India came into the two-match ODI series after getting whitewashed 3-0 in Tests. They were beaten physically or mentally and only two Indian players (Bishen Bedi with Northants and S Venkataraghavan with Derbyshire) had some experience of limited-overs cricket, while others were completely new to the format.
NOT A BAD START
After England captain Mike Denness won the toss and opted to bat first, Indian openers Sunil Gavaskar and Sudhir Naik got India off to a decent start. The two added 44 runs for the first wickets before paceman Robin Jackman dismissed Naik for 18. Meanwhile, Gavaskar crafted three fours and a six in his 35-ball 28 before he was knocked over by Geoff Arnold. Coming in at No. 4, Gundappa Viswanath (4) couldn't contribute much and became Bob Woolmer's first victim.

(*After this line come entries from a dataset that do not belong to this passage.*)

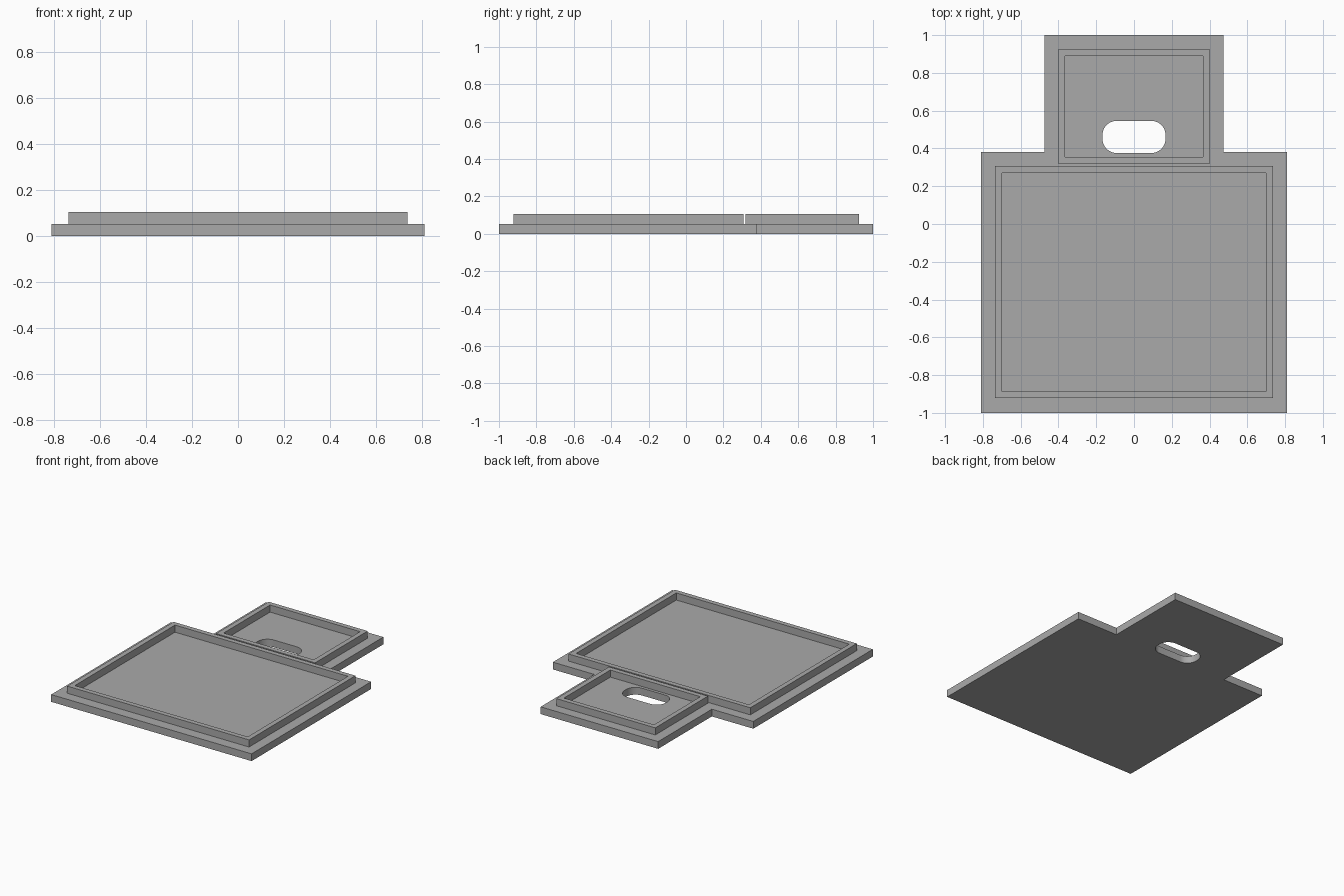
import bpy, bmesh, math
from mathutils import Vector

cube = bpy.data.objects.get("Cube")
if cube:
    bpy.data.objects.remove(cube, do_unlink=True)

grey = bpy.data.materials.new("mid grey")
grey.use_nodes = True
colour = (0.4, 0.4, 0.4, 1)
grey.diffuse_color = colour
grey.node_tree.nodes["Principled BSDF"].inputs["Base Color"].default_value = colour

BASE_TOP, RIM_TOP = 0.053, 0.105


def rectangle(half_x, y0, y1):
    return [(-half_x, y0), (half_x, y0), (half_x, y1), (-half_x, y1)]


def rounded_rectangle(half_x, y0, y1, radius, steps=10):
    points = []
    corners = [(half_x - radius, y1 - radius), (radius - half_x, y1 - radius),
               (radius - half_x, y0 + radius), (half_x - radius, y0 + radius)]
    for i, (cx, cy) in enumerate(corners):
        for s in range(steps + 1):
            a = (i + s / steps) * math.pi / 2
            points.append((cx + radius * math.cos(a), cy + radius * math.sin(a)))
    return points


def extrude_outline(name, loops, z0, z1):
    """Fill an outer loop with optional holes and extrude it upward."""
    bm = bmesh.new()
    edges = []
    for loop in loops:
        verts = [bm.verts.new((x, y, z0)) for x, y in loop]
        edges += [bm.edges.new((v, verts[i - 1])) for i, v in enumerate(verts)]
    bmesh.ops.triangle_fill(bm, edges=edges, use_beauty=True, normal=Vector((0, 0, 1)))
    result = bmesh.ops.extrude_face_region(bm, geom=bm.faces[:], use_keep_orig=True)
    top = [v for v in result["geom"] if isinstance(v, bmesh.types.BMVert)]
    bmesh.ops.translate(bm, verts=top, vec=(0, 0, z1 - z0))
    bmesh.ops.recalc_face_normals(bm, faces=bm.faces[:])
    mesh = bpy.data.meshes.new(name)
    bm.to_mesh(mesh)
    bm.free()
    mesh.materials.append(grey)
    obj = bpy.data.objects.new(name, mesh)
    bpy.context.collection.objects.link(obj)
    return obj


# Stepped base plate with a rounded slot through it
right_side = [(0.81, -1), (0.81, 0.38), (0.475, 0.38), (0.475, 1)]
outline = right_side + [(-x, y) for x, y in reversed(right_side)]
slot = rounded_rectangle(0.167, 0.376, 0.546, 0.075)
base = extrude_outline("base_plate", [outline, slot], 0, BASE_TOP)
bpy.ops.object.select_all(action="DESELECT")
base.select_set(True)
bpy.context.view_layer.objects.active = base
bpy.ops.object.shade_smooth_by_angle(angle=math.radians(30))

# Raised rims around the two trays
WALL = 0.036
for name, half_x, y0, y1 in [("large_tray_rim", 0.735, -0.922, 0.307),
                             ("small_tray_rim", 0.4, 0.318, 0.926)]:
    extrude_outline(name, [rectangle(half_x, y0, y1),
                           rectangle(half_x - WALL, y0 + WALL, y1 - WALL)],
                    BASE_TOP - 0.005, RIM_TOP)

India were reduced to 60 for 3 and needed some stability. Wadekar came out to bat at No. 3 and he found a decent ally in Farokh Engineer. The wicketkeeper-batsman scored 32 off 51 and put on 70 runs for the fourth wicket with his captain. After he was dismissed by Chris Old, in came Brijesh Patel who was known to be an aggressive batsman. Wadekar was knocked over by Jackman for an 82-ball 67, studded with 10 fours, but Brijesh took the attack to the England bowlers.
The dashing right-hand middle-order batsman from Karnataka slammed eight fours and two maximums in his 78-ball 82 and helped India get to a total of 265. Syed Abid Ali did chip in with a 24-ball 17 but Brijesh didn't really get much support from the lower middle-order and tailenders. For England, Old picked up three wickets, while Arnold, Jackman and Woolmer took two each.
In response, left-arm spinner Eknath Solkar got rid of both England openers Dennis Amiss (20) and David Lloyd (34), but only after the two had given their middle-order a decent platform. Skipper Denness fell to Madan Lal for just 8 and it looked like India would make a game out of it.
Reduced to 96 for 3, Keith Fletcher (39) joined hands with Edrich and the two got their team out of trouble by adding 83 runs for the fourth wicket. Fletcher played his part but it was Greig who gave England that much-needed push by smashing 40 off just 28 deliveries. Meanwhile, Edrich was finally dismissed for a 97-ball 90 by Venkataraghavan but by then the game was already done. It was wicketkeeper-batsman Alan Knott and Old who got the job done for England with 23 balls remaining.
India dropped both Bedi and Venkataraghavan for the second game at the Oval and went top-heavy with batsmen, with Madan Lal at No. 11. It hardly mattered as India were bundled out for just 172 and England won the match by six wickets.